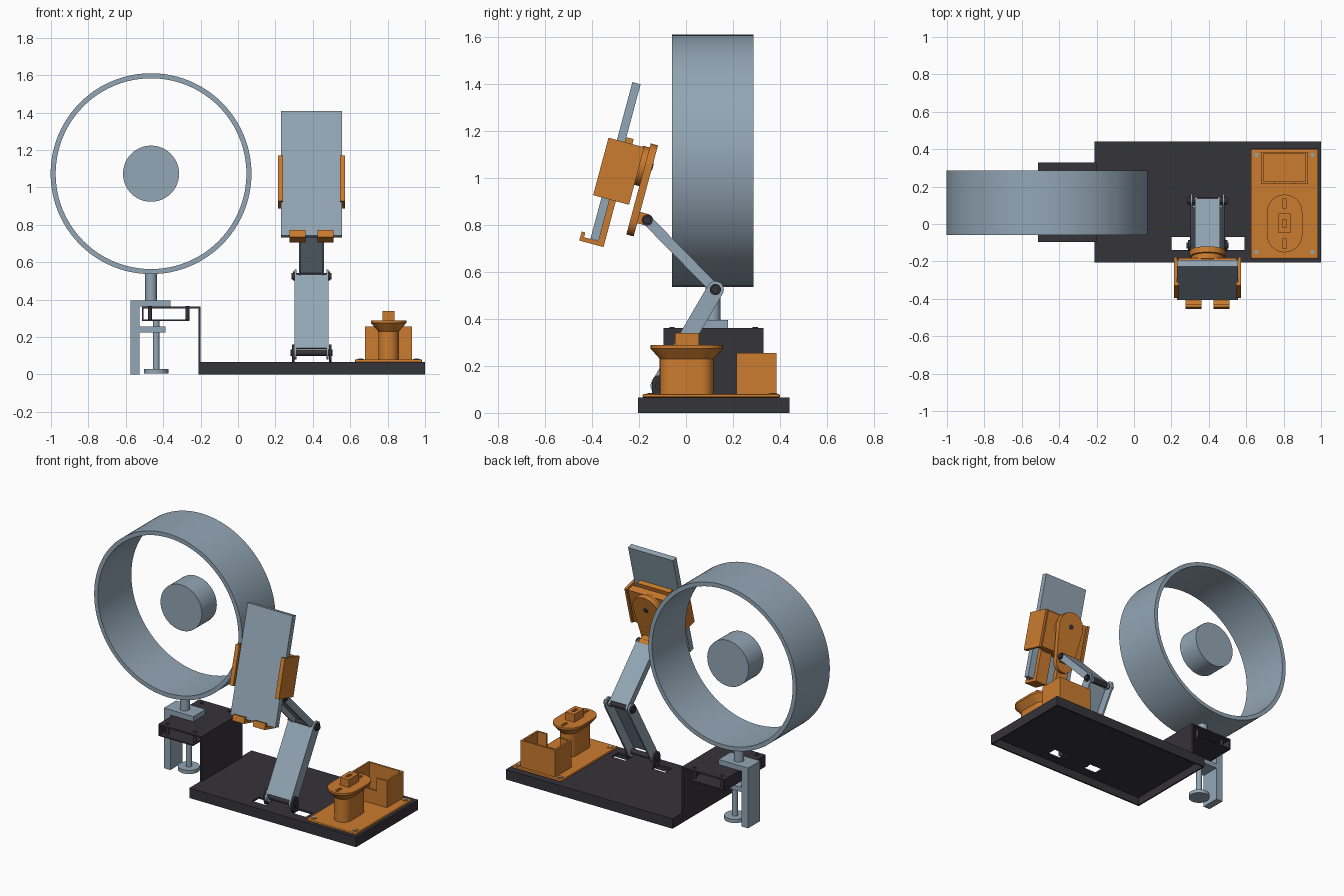
import bpy, bmesh
from math import radians, pi, cos, sin, atan2, hypot
from mathutils import Matrix, Vector

if "Cube" in bpy.data.objects:
    bpy.data.objects.remove(bpy.data.objects["Cube"])


def material(name, rgb):
    m = bpy.data.materials.new(name)
    m.use_nodes = True
    m.diffuse_color = (*rgb, 1)
    m.node_tree.nodes["Principled BSDF"].inputs["Base Color"].default_value = (*rgb, 1)
    return m


STEEL = material("blue grey", (0.29, 0.38, 0.46))
ORANGE = material("orange", (0.6, 0.2, 0.028))
DARK = material("charcoal", (0.036, 0.033, 0.042))
WORLD = Matrix.Identity(4)


def finish(name, bm, mat, frame=WORLD, smooth=False):
    bmesh.ops.recalc_face_normals(bm, faces=bm.faces)
    me = bpy.data.meshes.new(name)
    bm.to_mesh(me)
    bm.free()
    me.transform(frame)
    me.materials.append(mat)
    ob = bpy.data.objects.new(name, me)
    bpy.context.collection.objects.link(ob)
    if smooth:
        bpy.ops.object.select_all(action='DESELECT')
        ob.select_set(True)
        bpy.context.view_layer.objects.active = ob
        bpy.ops.object.shade_smooth_by_angle(angle=radians(35))
    return ob


def box(name, x, y, z, mat, frame=WORLD):
    bm = bmesh.new()
    bmesh.ops.create_cube(bm, size=1)
    for v in bm.verts:
        for i, (lo, hi) in enumerate((x, y, z)):
            v.co[i] = lo if v.co[i] < 0 else hi
    return finish(name, bm, mat, frame)


def cyl(name, centre, r, lo, hi, axis, mat, frame=WORLD, seg=32):
    """Cylinder along an axis; centre holds the two other coordinates."""
    bm = bmesh.new()
    bmesh.ops.create_cone(bm, cap_ends=True, segments=seg, radius1=r, radius2=r, depth=hi - lo)
    turn = {"x": Matrix.Rotation(pi / 2, 4, 'Y'), "y": Matrix.Rotation(pi / 2, 4, 'X'), "z": WORLD}[axis]
    pos = list(centre)
    pos.insert("xyz".index(axis), (lo + hi) / 2)
    bm.transform(Matrix.Translation(pos) @ turn)
    return finish(name, bm, mat, frame, True)


def loft(name, rings, mat, frame=WORLD):
    """Closed skin through equal-sized rings of points."""
    bm = bmesh.new()
    rows = [[bm.verts.new(p) for p in ring] for ring in rings]
    n = len(rows[0])
    for a, b in zip(rows, rows[1:]):
        for i in range(n):
            bm.faces.new((a[i], a[(i + 1) % n], b[(i + 1) % n], b[i]))
    bm.faces.new(rows[0])
    bm.faces.new(rows[-1])
    return finish(name, bm, mat, frame, True)


def capsule(r0, r1, end0, end1, steps=12):
    """Rounded outline: radius r0 around end0 (low), r1 around end1 (high)."""
    top = [(r1 * cos(pi * i / steps), end1 + r1 * sin(pi * i / steps)) for i in range(steps + 1)]
    low = [(-r0 * cos(pi * i / steps), end0 - r0 * sin(pi * i / steps)) for i in range(steps + 1)]
    return top + low


def cut(target, cutters):
    bpy.context.view_layer.objects.active = target
    for c in cutters:
        c.hide_render = True
        mod = target.modifiers.new("cut", 'BOOLEAN')
        mod.object, mod.operation, mod.solver = c, 'DIFFERENCE', 'EXACT'
        bpy.ops.object.modifier_apply(modifier=mod.name)
        bpy.data.objects.remove(c)


# Folded sheet base, hollow underneath, with two slots
base = box("base_tray", (-0.21, 1), (-0.205, 0.44), (0, 0.065), DARK)
cut(base, [box("cutter", (-0.2, 0.99), (-0.195, 0.43), (-0.1, 0.053), DARK)] +
    [box("cutter", s, (-0.14, -0.07), (-0.1, 0.2), DARK) for s in ((0.2, 0.3), (0.49, 0.59))])

# Upright bracket and hollow clamping shelf
W = (-0.095, 0.33)
box("bracket_upright", (-0.21, -0.2), W, (0.06, 0.36), DARK)
box("shelf_top", (-0.51, -0.2), W, (0.352, 0.362), DARK)
box("shelf_bottom", (-0.51, -0.26), W, (0.285, 0.293), DARK)
box("shelf_end", (-0.512, -0.505), W, (0.285, 0.362), DARK)
for x in (-0.47, -0.27):
    for y in (-0.06, 0.295):
        cyl("shelf_bolt", (x, y), 0.011, 0.288, 0.366, "z", DARK, seg=16)

# Table clamp
C = (0.052, 0.178)
box("clamp_spine", (-0.575, -0.527), C, (0, 0.395), STEEL)
box("clamp_top_arm", (-0.575, -0.36), C, (0.362, 0.395), STEEL)
box("clamp_lower_arm", (-0.53, -0.387), C, (0.225, 0.256), STEEL)
cyl("clamp_screw", (-0.437, 0.115), 0.018, 0.02, 0.285, "z", STEEL)
cyl("clamp_knob", (-0.437, 0.115), 0.065, 0.004, 0.028, "z", STEEL)

# Ring, hub and post
cyl("ring_post", (-0.465, 0.115), 0.031, 0.39, 0.55, "z", STEEL)
cyl("hub", (-0.465, 1.073), 0.15, 0.075, 0.23, "y", STEEL, seg=64)
bm = bmesh.new()
loop = [bm.verts.new((r, y, 0)) for r, y in ((0.51, -0.06), (0.537, -0.06), (0.537, 0.287), (0.51, 0.287))]
edges = [bm.edges.new((loop[i], loop[(i + 1) % 4])) for i in range(4)]
bmesh.ops.spin(bm, geom=loop + edges, cent=(0, 0, 0), axis=(0, 1, 0), angle=2 * pi, steps=96, use_merge=True)
bmesh.ops.remove_doubles(bm, verts=bm.verts, dist=0.0005)
finish("ring", bm, STEEL, Matrix.Translation((-0.465, 0, 1.073)), True)

# Orange mounting plate with corner screw holes
plate = box("mount_plate", (0.625, 0.985), (-0.185, 0.4), (0.065, 0.08), ORANGE)
bev = plate.modifiers.new("round", 'BEVEL')
bev.width, bev.segments, bev.limit_method = 0.006, 2, 'ANGLE'
for x in (0.655, 0.955):
    for y in (-0.15, 0.37):
        cyl("plate_screw_rim", (x, y), 0.019, 0.07, 0.083, "z", ORANGE, seg=20)
        cyl("plate_screw", (x, y), 0.011, 0.07, 0.085, "z", STEEL, seg=16)

# Open storage box with a notched front wall
bin_ = box("storage_box", (0.68, 0.93), (0.215, 0.385), (0.075, 0.255), ORANGE)
cut(bin_, [box("cutter", (0.692, 0.918), (0.227, 0.373), (0.085, 0.4), ORANGE),
           box("cutter", (0.755, 0.855), (0.1, 0.3), (0.17, 0.4), ORANGE)])

# Flared pedestal with small block on top
levels = ((0.055, 0.06, 0.075), (0.055, 0.06, 0.23), (0.095, 0.06, 0.275), (0.095, 0.06, 0.288))
ped = loft("pedestal", [[(0.805 + a, 0.003 + b, z) for a, b in capsule(r, r, -e, e)]
                        for r, e, z in levels], ORANGE)
cut(ped, [box("cutter", (0.795, 0.815), s, (0.26, 0.4), ORANGE) for s in ((-0.13, -0.08), (0.085, 0.135))])
block = box("pedestal_block", (0.772, 0.838), (-0.047, 0.055), (0.28, 0.34), ORANGE)
cut(block, [box("cutter", (0.795, 0.815), (-0.02, 0.025), (0.32, 0.4), ORANGE)])

# Folding arm: two channel links on dark pins
FOOT, ELBOW, WRIST = (-0.115, 0.115), (0.125, 0.525), (-0.165, 0.82)


def link(name, p, q, x0, x1, r, web):
    dy, dz = q[0] - p[0], q[1] - p[1]
    length = hypot(dy, dz)
    frame = Matrix.Translation((0, *p)) @ Matrix.Rotation(atan2(-dy, dz), 4, 'X')
    for a, b in ((x0, x0 + 0.012), (x1 - 0.012, x1)):
        loft(name + "_side", [[(x, n, u) for n, u in capsule(r, r, 0, length)] for x in (a, b)], STEEL, frame)
    web_y = sorted((web * r, web * (r - 0.012)))
    box(name + "_web", (x0 + 0.006, x1 - 0.006), web_y, (0.01, length - 0.01), STEEL, frame)


link("lower_arm", FOOT, ELBOW, 0.302, 0.484, 0.036, -1)
link("upper_arm", ELBOW, WRIST, 0.325, 0.461, 0.022, 1)
for name, p, a, b in (("foot", FOOT, 0.28, 0.506), ("elbow", ELBOW, 0.285, 0.5), ("wrist", WRIST, 0.315, 0.471)):
    cyl(name + "_pin", p, 0.017, a, b, "x", DARK, seg=20)
    for x in (a + 0.008, b - 0.016):
        cyl(name + "_nut", p, 0.024, x, x + 0.008, "x", DARK, seg=20)
for x in (0.288, 0.486):
    loft("foot_lug", [[(xx, FOOT[0] + n, u) for n, u in capsule(0.03, 0.03, 0.09, 0.13)]
                      for xx in (x, x + 0.013)], DARK)

# Tilted device and its holder: local y points to its back, local z up its length
T = Matrix.Translation((0.393, -0.3, 1.07)) @ Matrix.Rotation(radians(-15), 4, 'X')
box("flat_device", (-0.163, 0.163), (-0.018, 0.018), (-0.345, 0.345), STEEL, T)
box("holder_backing", (-0.118, 0.118), (0.018, 0.05), (-0.16, 0.112), ORANGE, T)
box("holder_body", (-0.155, 0.155), (0.05, 0.1), (-0.155, 0.085), ORANGE, T)
for s in (-1, 1):
    span = lambda a, b: sorted((s * a, s * b))
    box("side_jaw", span(0.163, 0.179), (-0.055, 0.103), (-0.163, 0.09), ORANGE, T)
    box("jaw_lip", span(0.152, 0.179), (-0.055, -0.035), (-0.163, 0.09), ORANGE, T)
    box("support_strip", span(0.032, 0.118), (0.018, 0.045), (-0.36, -0.15), ORANGE, T)
    box("support_foot", span(0.032, 0.118), (-0.06, 0.045), (-0.365, -0.346), ORANGE, T)
    box("support_lip", span(0.032, 0.118), (-0.062, -0.046), (-0.365, -0.325), ORANGE, T)

# Swivel hub, tapered back plate and wrist lug
cyl("swivel_hub", (0, 0.01), 0.085, 0.095, 0.13, "y", ORANGE, T)
loft("swivel_plate", [[(a, n, u) for a, u in capsule(0.068, 0.095, -0.22, 0.018)]
                      for n in (0.125, 0.157)], ORANGE, T)
cyl("swivel_bolt", (0, 0.018), 0.016, 0.15, 0.16, "y", DARK, T, 20)
box("wrist_lug", (-0.05, 0.05), (0.15, 0.195), (-0.23, -0.18), ORANGE, T)
cyl("wrist_lug_end", (0.195, -0.206), 0.025, -0.05, 0.05, "x", ORANGE, T, 20)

> THE TASK
All lines in the records with the string "loft" should be copied out.

> TASK ANSWER
def loft(name, rings, mat, frame=WORLD):
ped = loft("pedestal", [[(0.805 + a, 0.003 + b, z) for a, b in capsule(r, r, -e, e)]
        loft(name + "_side", [[(x, n, u) for n, u in capsule(r, r, 0, length)] for x in (a, b)], STEEL, frame)
    loft("foot_lug", [[(xx, FOOT[0] + n, u) for n, u in capsule(0.03, 0.03, 0.09, 0.13)]
loft("swivel_plate", [[(a, n, u) for a, u in capsule(0.068, 0.095, -0.22, 0.018)]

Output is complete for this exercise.